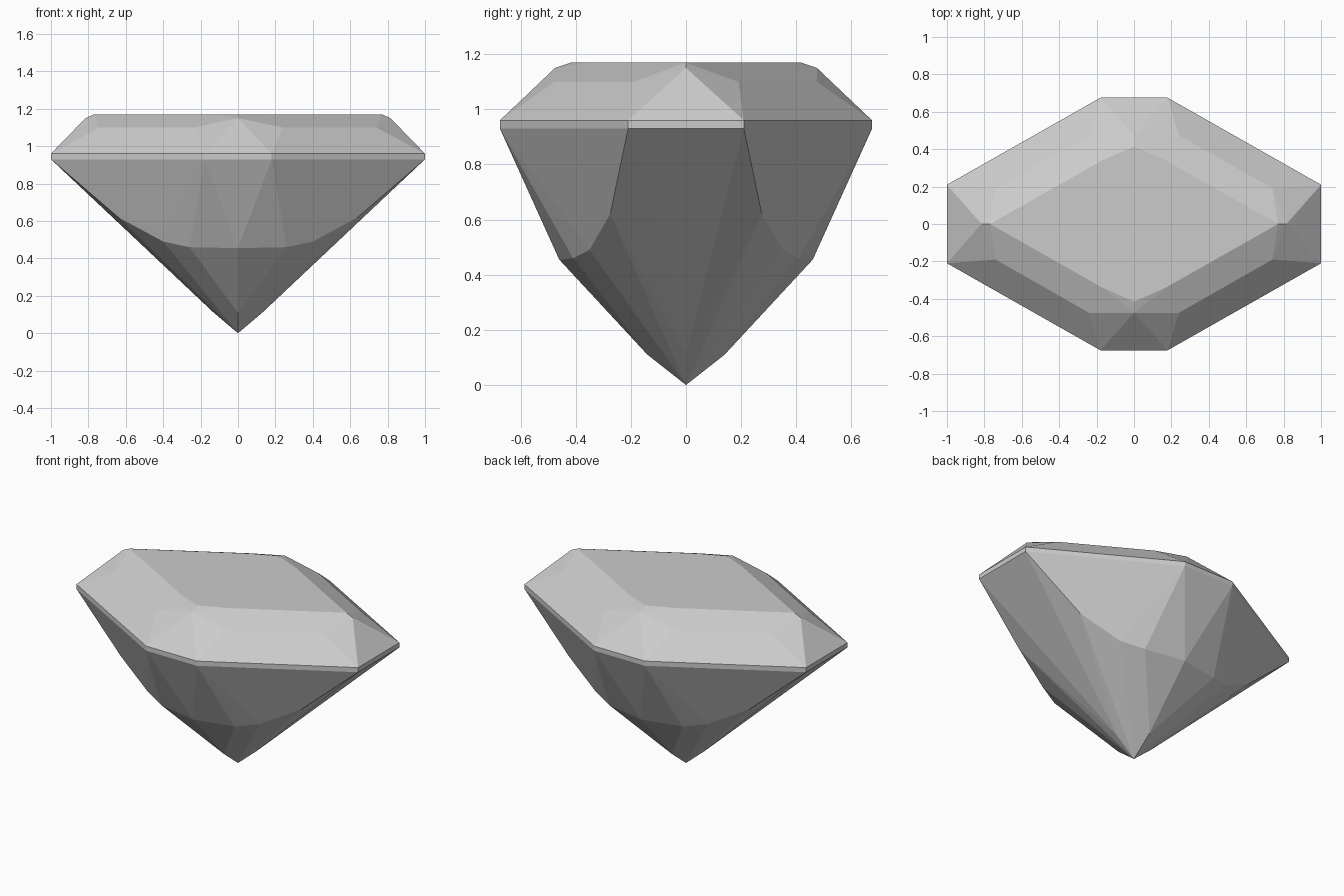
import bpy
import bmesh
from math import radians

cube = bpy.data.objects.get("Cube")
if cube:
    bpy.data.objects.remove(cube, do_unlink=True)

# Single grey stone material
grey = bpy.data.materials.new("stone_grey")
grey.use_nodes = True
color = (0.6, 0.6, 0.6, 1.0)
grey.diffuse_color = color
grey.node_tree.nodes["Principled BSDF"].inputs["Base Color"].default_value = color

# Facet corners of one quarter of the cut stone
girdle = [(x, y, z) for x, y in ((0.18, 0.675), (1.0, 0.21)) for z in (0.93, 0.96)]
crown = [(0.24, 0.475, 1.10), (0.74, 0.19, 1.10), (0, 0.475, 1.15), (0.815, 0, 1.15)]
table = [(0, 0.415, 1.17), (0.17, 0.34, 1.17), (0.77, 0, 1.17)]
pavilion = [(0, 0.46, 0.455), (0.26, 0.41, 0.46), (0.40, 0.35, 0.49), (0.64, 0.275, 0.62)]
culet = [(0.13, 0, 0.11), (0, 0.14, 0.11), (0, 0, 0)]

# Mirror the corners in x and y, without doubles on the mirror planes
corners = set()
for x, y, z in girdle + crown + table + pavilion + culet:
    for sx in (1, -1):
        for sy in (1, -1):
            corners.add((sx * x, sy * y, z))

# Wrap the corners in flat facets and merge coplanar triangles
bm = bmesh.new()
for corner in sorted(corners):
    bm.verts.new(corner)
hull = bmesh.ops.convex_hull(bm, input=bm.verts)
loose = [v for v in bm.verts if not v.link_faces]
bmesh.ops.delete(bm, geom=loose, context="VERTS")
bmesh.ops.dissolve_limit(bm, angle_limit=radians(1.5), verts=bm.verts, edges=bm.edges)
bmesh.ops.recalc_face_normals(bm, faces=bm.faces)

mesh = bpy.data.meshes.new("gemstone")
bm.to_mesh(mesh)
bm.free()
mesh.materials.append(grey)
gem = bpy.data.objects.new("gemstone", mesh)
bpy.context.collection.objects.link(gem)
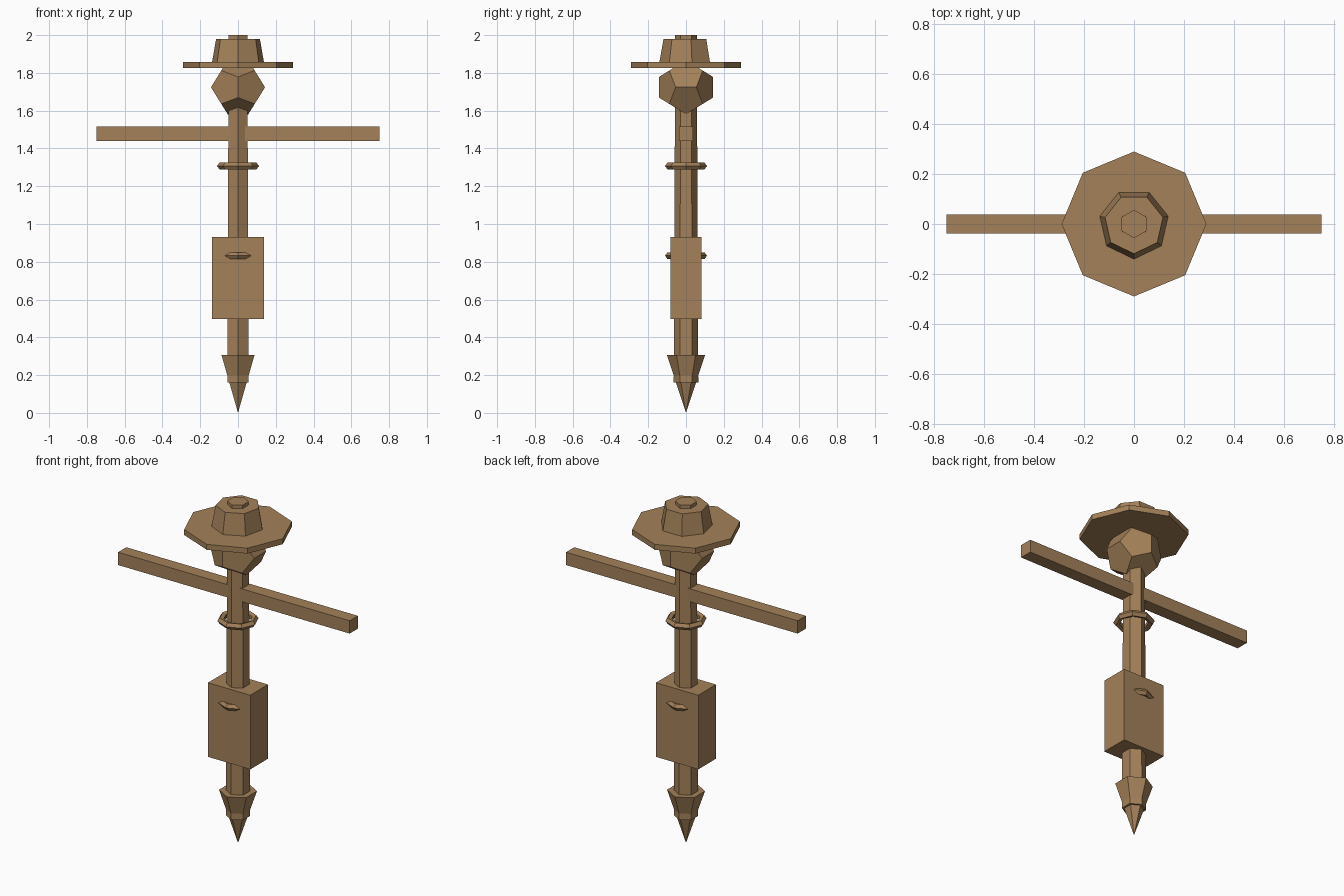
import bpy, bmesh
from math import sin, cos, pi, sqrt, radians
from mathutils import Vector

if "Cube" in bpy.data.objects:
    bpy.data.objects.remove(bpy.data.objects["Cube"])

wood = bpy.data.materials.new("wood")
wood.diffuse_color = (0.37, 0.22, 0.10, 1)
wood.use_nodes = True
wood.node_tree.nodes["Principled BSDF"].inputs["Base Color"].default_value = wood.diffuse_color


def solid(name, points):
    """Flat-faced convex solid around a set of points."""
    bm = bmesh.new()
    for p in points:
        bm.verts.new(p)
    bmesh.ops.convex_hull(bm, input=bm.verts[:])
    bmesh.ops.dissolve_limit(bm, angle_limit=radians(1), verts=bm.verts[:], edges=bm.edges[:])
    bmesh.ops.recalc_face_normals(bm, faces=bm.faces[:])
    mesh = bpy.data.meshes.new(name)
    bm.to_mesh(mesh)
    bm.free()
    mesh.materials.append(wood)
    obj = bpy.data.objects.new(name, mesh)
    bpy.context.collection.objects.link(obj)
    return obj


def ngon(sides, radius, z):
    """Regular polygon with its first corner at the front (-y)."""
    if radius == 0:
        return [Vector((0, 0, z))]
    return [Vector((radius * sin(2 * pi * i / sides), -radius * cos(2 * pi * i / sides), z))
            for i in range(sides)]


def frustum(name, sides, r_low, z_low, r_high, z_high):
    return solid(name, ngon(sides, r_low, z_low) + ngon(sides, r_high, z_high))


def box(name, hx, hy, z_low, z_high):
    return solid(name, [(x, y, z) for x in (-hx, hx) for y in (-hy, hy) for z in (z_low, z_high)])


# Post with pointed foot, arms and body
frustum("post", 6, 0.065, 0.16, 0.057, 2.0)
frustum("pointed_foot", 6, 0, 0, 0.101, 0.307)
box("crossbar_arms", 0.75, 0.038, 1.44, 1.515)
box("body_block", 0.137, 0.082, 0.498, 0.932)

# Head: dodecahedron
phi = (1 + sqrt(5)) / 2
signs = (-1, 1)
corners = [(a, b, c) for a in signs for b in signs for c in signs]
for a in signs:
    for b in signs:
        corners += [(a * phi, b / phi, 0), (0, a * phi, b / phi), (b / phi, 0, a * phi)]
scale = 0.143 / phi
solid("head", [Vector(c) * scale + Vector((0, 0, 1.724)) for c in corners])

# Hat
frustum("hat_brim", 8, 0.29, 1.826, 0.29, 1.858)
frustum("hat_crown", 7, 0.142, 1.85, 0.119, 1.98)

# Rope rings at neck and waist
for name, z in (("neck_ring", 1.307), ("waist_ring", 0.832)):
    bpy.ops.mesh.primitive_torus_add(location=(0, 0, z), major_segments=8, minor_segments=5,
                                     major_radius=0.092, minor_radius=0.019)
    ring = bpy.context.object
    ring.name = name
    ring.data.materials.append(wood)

Instructions for the task | Each line of the records above must be repeated exactly, but no picture belongs in the copy.

Written reply |
import bpy
import bmesh
from math import radians

cube = bpy.data.objects.get("Cube")
if cube:
    bpy.data.objects.remove(cube, do_unlink=True)

# Single grey stone material
grey = bpy.data.materials.new("stone_grey")
grey.use_nodes = True
color = (0.6, 0.6, 0.6, 1.0)
grey.diffuse_color = color
grey.node_tree.nodes["Principled BSDF"].inputs["Base Color"].default_value = color

# Facet corners of one quarter of the cut stone
girdle = [(x, y, z) for x, y in ((0.18, 0.675), (1.0, 0.21)) for z in (0.93, 0.96)]
crown = [(0.24, 0.475, 1.10), (0.74, 0.19, 1.10), (0, 0.475, 1.15), (0.815, 0, 1.15)]
table = [(0, 0.415, 1.17), (0.17, 0.34, 1.17), (0.77, 0, 1.17)]
pavilion = [(0, 0.46, 0.455), (0.26, 0.41, 0.46), (0.40, 0.35, 0.49), (0.64, 0.275, 0.62)]
culet = [(0.13, 0, 0.11), (0, 0.14, 0.11), (0, 0, 0)]

# Mirror the corners in x and y, without doubles on the mirror planes
corners = set()
for x, y, z in girdle + crown + table + pavilion + culet:
    for sx in (1, -1):
        for sy in (1, -1):
            corners.add((sx * x, sy * y, z))

# Wrap the corners in flat facets and merge coplanar triangles
bm = bmesh.new()
for corner in sorted(corners):
    bm.verts.new(corner)
hull = bmesh.ops.convex_hull(bm, input=bm.verts)
loose = [v for v in bm.verts if not v.link_faces]
bmesh.ops.delete(bm, geom=loose, context="VERTS")
bmesh.ops.dissolve_limit(bm, angle_limit=radians(1.5), verts=bm.verts, edges=bm.edges)
bmesh.ops.recalc_face_normals(bm, faces=bm.faces)

mesh = bpy.data.meshes.new("gemstone")
bm.to_mesh(mesh)
bm.free()
mesh.materials.append(grey)
gem = bpy.data.objects.new("gemstone", mesh)
bpy.context.collection.objects.link(gem)
import bpy, bmesh
from math import sin, cos, pi, sqrt, radians
from mathutils import Vector

if "Cube" in bpy.data.objects:
    bpy.data.objects.remove(bpy.data.objects["Cube"])

wood = bpy.data.materials.new("wood")
wood.diffuse_color = (0.37, 0.22, 0.10, 1)
wood.use_nodes = True
wood.node_tree.nodes["Principled BSDF"].inputs["Base Color"].default_value = wood.diffuse_color


def solid(name, points):
    """Flat-faced convex solid around a set of points."""
    bm = bmesh.new()
    for p in points:
        bm.verts.new(p)
    bmesh.ops.convex_hull(bm, input=bm.verts[:])
    bmesh.ops.dissolve_limit(bm, angle_limit=radians(1), verts=bm.verts[:], edges=bm.edges[:])
    bmesh.ops.recalc_face_normals(bm, faces=bm.faces[:])
    mesh = bpy.data.meshes.new(name)
    bm.to_mesh(mesh)
    bm.free()
    mesh.materials.append(wood)
    obj = bpy.data.objects.new(name, mesh)
    bpy.context.collection.objects.link(obj)
    return obj


def ngon(sides, radius, z):
    """Regular polygon with its first corner at the front (-y)."""
    if radius == 0:
        return [Vector((0, 0, z))]
    return [Vector((radius * sin(2 * pi * i / sides), -radius * cos(2 * pi * i / sides), z))
            for i in range(sides)]


def frustum(name, sides, r_low, z_low, r_high, z_high):
    return solid(name, ngon(sides, r_low, z_low) + ngon(sides, r_high, z_high))


def box(name, hx, hy, z_low, z_high):
    return solid(name, [(x, y, z) for x in (-hx, hx) for y in (-hy, hy) for z in (z_low, z_high)])


# Post with pointed foot, arms and body
frustum("post", 6, 0.065, 0.16, 0.057, 2.0)
frustum("pointed_foot", 6, 0, 0, 0.101, 0.307)
box("crossbar_arms", 0.75, 0.038, 1.44, 1.515)
box("body_block", 0.137, 0.082, 0.498, 0.932)

# Head: dodecahedron
phi = (1 + sqrt(5)) / 2
signs = (-1, 1)
corners = [(a, b, c) for a in signs for b in signs for c in signs]
for a in signs:
    for b in signs:
        corners += [(a * phi, b / phi, 0), (0, a * phi, b / phi), (b / phi, 0, a * phi)]
scale = 0.143 / phi
solid("head", [Vector(c) * scale + Vector((0, 0, 1.724)) for c in corners])

# Hat
frustum("hat_brim", 8, 0.29, 1.826, 0.29, 1.858)
frustum("hat_crown", 7, 0.142, 1.85, 0.119, 1.98)

# Rope rings at neck and waist
for name, z in (("neck_ring", 1.307), ("waist_ring", 0.832)):
    bpy.ops.mesh.primitive_torus_add(location=(0, 0, z), major_segments=8, minor_segments=5,
                                     major_radius=0.092, minor_radius=0.019)
    ring = bpy.context.object
    ring.name = name
    ring.data.materials.append(wood)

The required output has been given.